Data for this task:

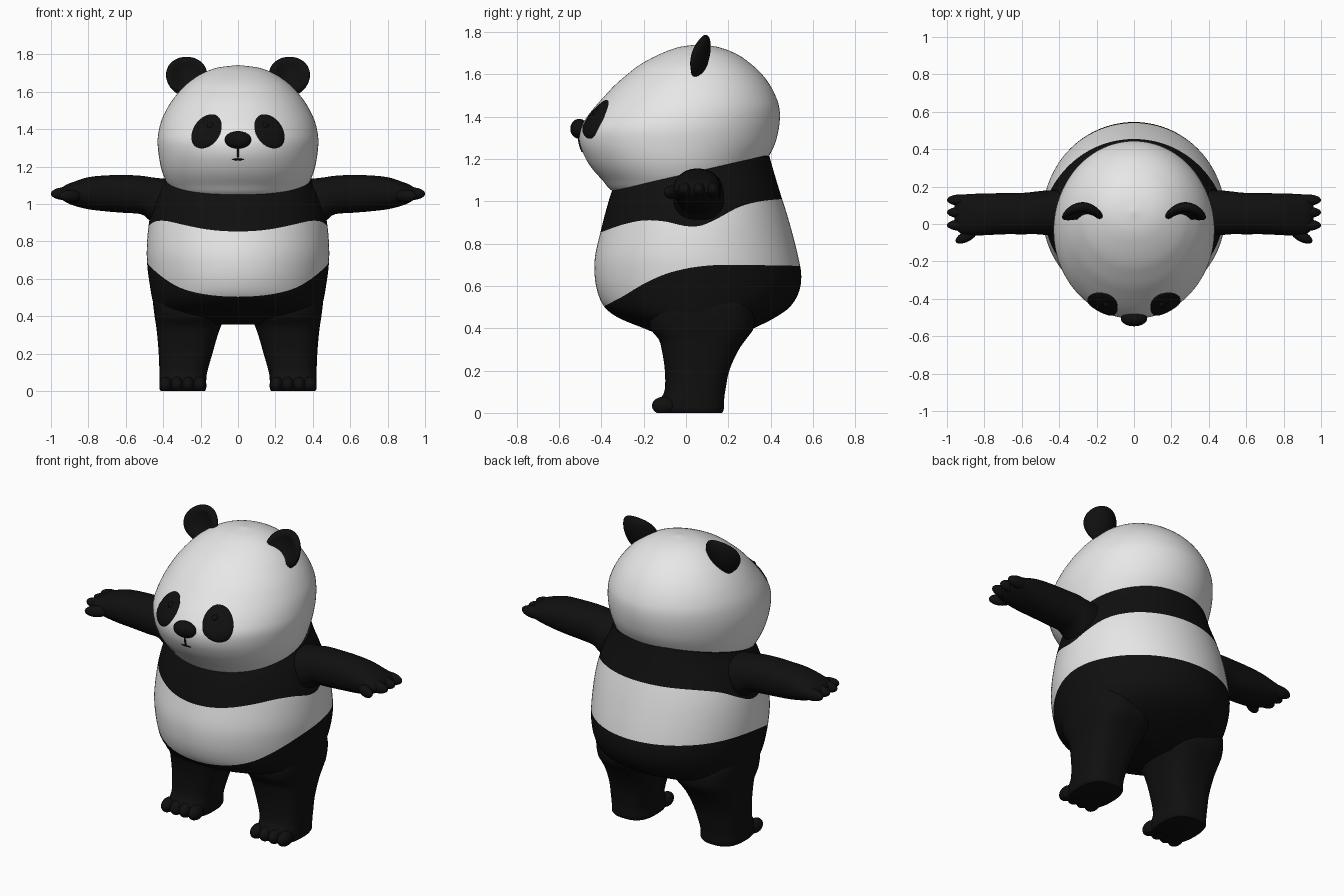
import bpy, bmesh, math
from mathutils import Matrix, Vector

if "Cube" in bpy.data.objects:
    bpy.data.objects.remove(bpy.data.objects["Cube"])


def material(name, c):
    m = bpy.data.materials.new(name)
    m.diffuse_color = (c, c, c, 1)
    m.use_nodes = True
    m.node_tree.nodes["Principled BSDF"].inputs["Base Color"].default_value = m.diffuse_color
    return m


BLACK = material("black fur", 0.005)
WHITE = material("white fur", 0.8)
N = 96


def sample(rows, t):
    """Smooth interpolation of a table whose first column is the key."""
    t = min(max(t, rows[0][0]), rows[-1][0])
    i = 0
    while i < len(rows) - 2 and t > rows[i + 1][0]:
        i += 1

    def slope(k, c):
        a, b = rows[max(k - 1, 0)], rows[min(k + 1, len(rows) - 1)]
        return (b[c] - a[c]) / (b[0] - a[0])
    p, q = rows[i], rows[i + 1]
    h = q[0] - p[0]
    u = (t - p[0]) / h
    return [(2*u**3 - 3*u*u + 1) * p[c] + (u**3 - 2*u*u + u) * h * slope(i, c)
            + (3*u*u - 2*u**3) * q[c] + (u**3 - u*u) * h * slope(i + 1, c)
            for c in range(1, len(p))]


def section(rows, t, ang, power=2.0):
    """Point on a rounded section with limits a0, a1, b0, b1 at key t."""
    a0, a1, b0, b1 = sample(rows, t)

    def f(v):
        return math.copysign(abs(v) ** (2 / power), v)
    return ((a0 + a1) / 2 + (a1 - a0) / 2 * f(math.cos(ang)),
            (b0 + b1) / 2 + (b1 - b0) / 2 * f(math.sin(ang)))


def finish(name, bm, mats):
    bmesh.ops.recalc_face_normals(bm, faces=bm.faces)
    me = bpy.data.meshes.new(name)
    bm.to_mesh(me)
    bm.free()
    for m in mats:
        me.materials.append(m)
    ob = bpy.data.objects.new(name, me)
    bpy.context.collection.objects.link(ob)
    return ob


def skin(name, rings, mats, bands=None):
    """Bridge rings of points; bands gives the material of each strip."""
    bm = bmesh.new()
    vs = [[bm.verts.new(p) for p in r] for r in rings]
    n = len(vs[0])
    for k in range(len(vs) - 1):
        for i in range(n):
            j = (i + 1) % n
            f = bm.faces.new((vs[k][i], vs[k][j], vs[k + 1][j], vs[k + 1][i]))
            f.material_index = bands[k] if bands else 0
    bm.faces.new(vs[0])
    bm.faces.new(vs[-1])
    return finish(name, bm, mats)


def ellipsoid(name, centre, radii, rot=None, bend=0.0, floor=False):
    bm = bmesh.new()
    bmesh.ops.create_uvsphere(bm, u_segments=32, v_segments=20, radius=1)
    for v in bm.verts:
        v.co = Vector(v.co[i] * radii[i] for i in range(3))
        r2 = (v.co.x / radii[0]) ** 2
        v.co.y -= bend * r2
        if bend and v.co.y < 0:   # hollow on the front side
            d2 = r2 + (v.co.z / radii[2]) ** 2
            v.co.y += 0.035 * max(0, 1 - d2 / 0.6)
        v.co = (rot or Matrix.Identity(3)) @ v.co + Vector(centre)
        if floor:
            v.co.z = max(v.co.z, 0)
    return finish(name, bm, [BLACK])


def spread(a, b, n):
    """Values from a to b, closely spaced at both ends."""
    return [a + (b - a) * (0.5 - 0.5 * math.cos(math.pi * i / n)) for i in range(n + 1)]


ANG = [2 * math.pi * i / N for i in range(N)]

# Head: z, x limits, y limits
head = [(z, -w, w, f, b) for z, f, b, w in (
    (0.98, -0.15, 0.10, 0.10), (1.00, -0.25, 0.19, 0.24), (1.05, -0.35, 0.26, 0.33),
    (1.10, -0.395, 0.315, 0.372), (1.15, -0.44, 0.355, 0.397), (1.20, -0.473, 0.385, 0.413),
    (1.27, -0.502, 0.42, 0.425), (1.34, -0.503, 0.438, 0.43), (1.40, -0.468, 0.444, 0.422),
    (1.45, -0.428, 0.44, 0.408), (1.50, -0.383, 0.423, 0.385), (1.55, -0.336, 0.397, 0.355),
    (1.60, -0.278, 0.36, 0.315), (1.65, -0.212, 0.307, 0.264), (1.70, -0.115, 0.233, 0.188),
    (1.73, -0.03, 0.15, 0.105), (1.742, 0.055, 0.075, 0.01))]
skin("head", [[(*section(head, z, a), z) for a in ANG]
              for z in spread(0.98, 1.742, 64)], [WHITE])

# Body: z, x limits, y limits, with colour borders as heights along y
body = [(z, -w, w, f, b) for z, f, b, w in (
    (0.355, -0.08, 0.2, 0.28), (0.38, -0.15, 0.27, 0.37), (0.40, -0.2, 0.32, 0.41),
    (0.45, -0.32, 0.42, 0.445), (0.50, -0.385, 0.49, 0.46), (0.57, -0.418, 0.533, 0.472),
    (0.65, -0.432, 0.545, 0.483), (0.74, -0.43, 0.53, 0.488), (0.86, -0.403, 0.5, 0.481),
    (0.95, -0.38, 0.474, 0.466), (1.05, -0.35, 0.442, 0.435), (1.13, -0.315, 0.418, 0.395),
    (1.22, -0.27, 0.392, 0.365))]
hip = [(-0.39, 0.503), (-0.3, 0.55), (-0.2, 0.61), (-0.1, 0.655), (0, 0.682),
       (0.1, 0.696), (0.2, 0.70), (0.54, 0.695)]
chest = [(-0.405, 0.853), (-0.3, 0.89), (-0.2, 0.91), (-0.1, 0.905), (0, 0.883),
         (0.07, 0.885), (0.15, 0.92), (0.25, 0.973), (0.35, 1.0), (0.46, 1.012)]
neck = [(-0.4, 1.038), (0.4, 1.222)]


def border(rows, ang):
    z = 0.8
    for _ in range(12):
        z = 0.5 * z + 0.5 * sample(rows, section(body, z, ang)[1])[0]
    return z


levels = [(0.355, border(hip, a), border(chest, a), border(neck, a)) for a in ANG]
rings, bands = [], []
for part, (count, mat) in enumerate(((28, 0), (14, 1), (14, 0))):
    for k in range(count + (part == 2)):
        u = k / count
        zs = [lv[part] + (lv[part + 1] - lv[part]) * (u ** 1.5 if part == 0 else u)
              for lv in levels]
        rings.append([(*section(body, z, a), z) for z, a in zip(zs, ANG)])
        bands.append(mat)
skin("body", rings, [BLACK, WHITE], bands)

# Limb tables: leg z, x, x, y, y and arm x, y, y, z, z
leg = [(0, 0.178, 0.412, -0.12, 0.17), (0.012, 0.17, 0.42, -0.13, 0.178),
       (0.06, 0.17, 0.42, -0.125, 0.18), (0.10, 0.165, 0.42, -0.102, 0.185),
       (0.20, 0.137, 0.424, -0.10, 0.205), (0.30, 0.108, 0.432, -0.115, 0.25),
       (0.35, 0.09, 0.438, -0.13, 0.285), (0.40, 0.07, 0.446, -0.17, 0.32),
       (0.50, 0.06, 0.455, -0.17, 0.32), (0.58, 0.06, 0.44, -0.12, 0.28)]
arm = [(0.34, -0.06, 0.18, 0.91, 1.13), (0.46, -0.06, 0.18, 0.905, 1.142),
       (0.51, -0.055, 0.175, 0.943, 1.15), (0.60, -0.055, 0.166, 0.952, 1.155),
       (0.70, -0.055, 0.165, 0.96, 1.153), (0.80, -0.06, 0.163, 0.972, 1.143),
       (0.88, -0.06, 0.16, 0.992, 1.118), (0.93, -0.05, 0.153, 1.015, 1.097),
       (0.96, -0.015, 0.13, 1.04, 1.07)]


def face_plate(name, cx, cz, rx, rz, tilt, height):
    """Thin oval plate that follows the front of the head."""
    ovals = []
    for r, lift in ((1, -0.012), (1, 0.003), (0.93, 0.007), (0.75, 0.009),
                    (0.5, 0.0095), (0.25, 0.01), (0.02, 0.01)):
        oval = []
        for i in range(48):
            a = 2 * math.pi * i / 48
            u, v = rx * r * math.cos(a), rz * r * math.sin(a)
            x = cx + u * math.cos(tilt) - v * math.sin(tilt)
            z = cz + u * math.sin(tilt) + v * math.cos(tilt)
            oval.append((x, head_front(x, z) - lift * height, z))
        ovals.append(oval)
    return skin(name, ovals, [BLACK])


def head_front(x, z):
    _, w, f, b = sample(head, z)
    return (f + b) / 2 - (b - f) / 2 * math.sqrt(max(0, 1 - (x / w) ** 2))


for s, side in ((-1, "right"), (1, "left")):
    # Legs and toes
    skin(side + "_leg", [[(s * p[0], p[1], z) for p in (section(leg, z, a, 2.7) for a in ANG)]
                         for z in [0, 0.004, 0.012] + [0.03 + 0.02 * i for i in range(28)]], [BLACK])
    for i in range(4):
        ellipsoid(f"{side}_toe_{i + 1}", (s * (0.206 + 0.06 * i), -0.105, 0.034),
                  (0.035, 0.056, 0.042), floor=True)
    # Arms, fingers and thumb
    skin(side + "_arm", [[(s * x, *section(arm, x, a, 2.2)) for a in ANG]
                         for x in [0.34 + 0.02 * i for i in range(32)]], [BLACK])
    for i, y in enumerate((0.128, 0.062, -0.006)):
        ellipsoid(f"{side}_finger_{i + 1}", (s * 0.92, y, 1.055), (0.08, 0.031, 0.035))
    ellipsoid(side + "_thumb", (s * 0.895, -0.065, 1.043), (0.065, 0.029, 0.032),
              Matrix.Rotation(-s * 0.5, 3, 'Z'))
    # Ears, cupped towards the front and leaning back
    ellipsoid(side + "_ear", (s * 0.275, 0.07, 1.682), (0.11, 0.04, 0.108),
              Matrix.Rotation(-0.25, 3, 'X'), bend=0.035)
    # Eye patches and eyes
    face_plate(side + "_eye_patch", s * 0.168, 1.388, 0.07, 0.1, s * 0.61, 1)
    ellipsoid(side + "_eye", (s * 0.145, head_front(0.145, 1.417) + 0.004, 1.417),
              (0.02, 0.02, 0.02))

# Nose and mouth
ellipsoid("nose", (0, -0.505, 1.343), (0.071, 0.042, 0.047))
face_plate("mouth_line", 0, 1.275, 0.005, 0.04, 0, 0.5)
face_plate("mouth", 0, 1.238, 0.032, 0.005, 0, 0.5)

# Smooth shading
for ob in bpy.context.scene.objects:
    ob.select_set(True)
    bpy.context.view_layer.objects.active = ob
bpy.ops.object.shade_smooth_by_angle(angle=math.radians(50))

Exercise brief: Copy out every line of the listing that contains the string "bands".

Exercise solution:
def skin(name, rings, mats, bands=None):
    """Bridge rings of points; bands gives the material of each strip."""
            f.material_index = bands[k] if bands else 0
rings, bands = [], []
        bands.append(mat)
skin("body", rings, [BLACK, WHITE], bands)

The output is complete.